Dataset entries
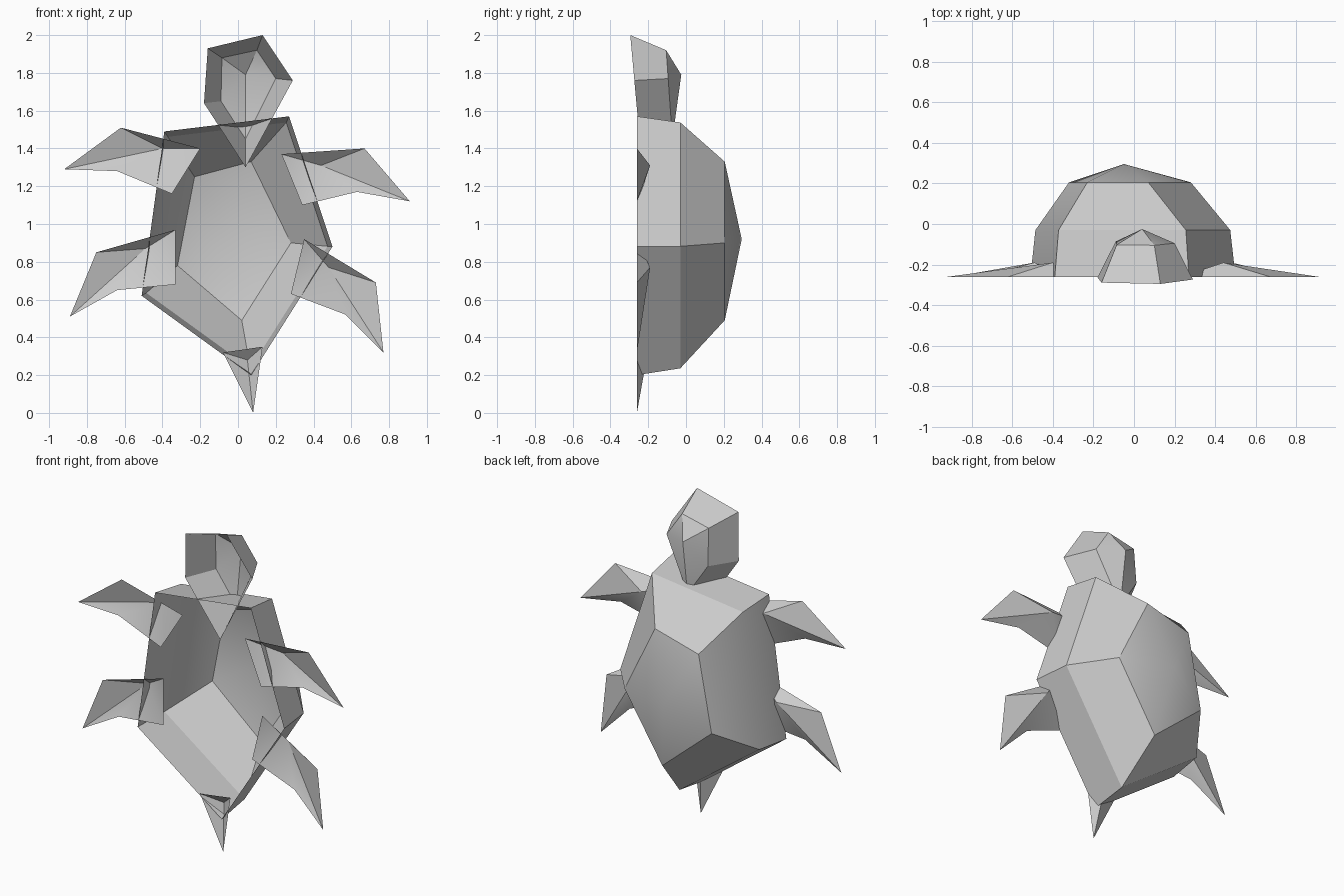
import bpy
import bmesh
import math
from mathutils import Vector

default_cube = bpy.data.objects.get("Cube")
if default_cube:
    bpy.data.objects.remove(default_cube, do_unlink=True)

# One plain grey for the whole animal
grey = bpy.data.materials.new("plain_grey")
grey.use_nodes = True
colour = (0.6, 0.6, 0.6, 1)
grey.diffuse_color = colour
grey.node_tree.nodes["Principled BSDF"].inputs["Base Color"].default_value = colour

RIM_DEPTH = -0.26


def ring_at(outline, depth, tilt=0.0):
    """Place an (x, z) outline at a depth, optionally leaning it with height."""
    top = max(z for x, z in outline)
    return [Vector((x, depth + tilt * (top - z), z)) for x, z in outline]


def shrink(outline, centre, factor):
    """Scale an (x, z) outline about a centre."""
    return [(centre[0] + (x - centre[0]) * factor,
             centre[1] + (z - centre[1]) * factor) for x, z in outline]


def open_dome(name, rings, peak):
    """Bridge rings from the open rim inward and close them with a fan at the peak."""
    bm = bmesh.new()
    loops = [[bm.verts.new(point) for point in ring] for ring in rings]
    tip = bm.verts.new(peak)
    count = len(loops[0])
    for i in range(count):
        j = (i + 1) % count
        for outer, inner in zip(loops, loops[1:]):
            bm.faces.new((outer[i], outer[j], inner[j], inner[i]))
        bm.faces.new((loops[-1][i], loops[-1][j], tip))

    # The hollow side faces the front, so the outside faces the back
    bm.normal_update()
    if sum(face.normal.y * face.calc_area() for face in bm.faces) < 0:
        bmesh.ops.reverse_faces(bm, faces=bm.faces[:])

    mesh = bpy.data.meshes.new(name)
    bm.to_mesh(mesh)
    bm.free()
    mesh.materials.append(grey)
    part = bpy.data.objects.new(name, mesh)
    bpy.context.collection.objects.link(part)

    bpy.ops.object.select_all(action="DESELECT")
    part.select_set(True)
    bpy.context.view_layer.objects.active = part
    bpy.ops.object.shade_smooth_by_angle(angle=math.radians(30))
    return part


# Shell: five-sided hollow dome with a steep wall, a sloped band and a shallow cap
shell_rim = [(-0.39, 1.49), (-0.51, 0.62), (0.07, 0.2), (0.5, 0.88), (0.27, 1.57)]
shell_cap = [(-0.23, 1.25), (-0.32, 0.78), (0.02, 0.49), (0.28, 0.9), (0.07, 1.33)]
shell_wall = shrink(shell_rim, (-0.02, 0.92), 0.95)
open_dome("shell",
          [ring_at(shell_rim, RIM_DEPTH),
           ring_at(shell_wall, -0.03),
           ring_at(shell_cap, 0.205)],
          (-0.05, 0.295, 0.92))

# Head: leaning hollow dome that narrows to the neck
head_rim = [(-0.16, 1.93), (-0.18, 1.64), (0.04, 1.3), (0.29, 1.76), (0.13, 2)]
head_cap = [(-0.085, 1.88), (-0.09, 1.65), (0.04, 1.45), (0.2, 1.77), (0.1, 1.92)]
open_dome("head",
          [ring_at(head_rim, -0.295, 0.09), ring_at(head_cap, -0.105, 0.07)],
          (0.04, -0.025, 1.79))

# Limbs and tail: flat outlines raised to a single low peak
limbs = {
    "front_right_flipper": ([(-0.2, 1.4), (-0.62, 1.51), (-0.92, 1.29),
                             (-0.64, 1.28), (-0.35, 1.16)], (-0.4, 1.4)),
    "front_left_flipper": ([(0.23, 1.37), (0.67, 1.4), (0.91, 1.12),
                            (0.63, 1.17), (0.34, 1.1)], (0.44, 1.31)),
    "rear_right_flipper": ([(-0.33, 0.97), (-0.75, 0.85), (-0.89, 0.51),
                            (-0.64, 0.65), (-0.33, 0.68)], (-0.49, 0.87)),
    "rear_left_flipper": ([(0.35, 0.92), (0.73, 0.69), (0.77, 0.32),
                           (0.57, 0.52), (0.28, 0.63)], (0.48, 0.77)),
    "tail": ([(-0.08, 0.32), (0.08, 0), (0.13, 0.35)], (0.05, 0.28)),
}
for name, (outline, (x, z)) in limbs.items():
    height = 0.05 if name == "tail" else 0.07
    open_dome(name, [ring_at(outline, RIM_DEPTH)], (x, RIM_DEPTH + height, z))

▶ WHAT THE TASK REQUIRES
Whenever a line of the data includes "centre", copy that line.

▶ RESULT OF THE TASK
def shrink(outline, centre, factor):
    """Scale an (x, z) outline about a centre."""
    return [(centre[0] + (x - centre[0]) * factor,
             centre[1] + (z - centre[1]) * factor) for x, z in outline]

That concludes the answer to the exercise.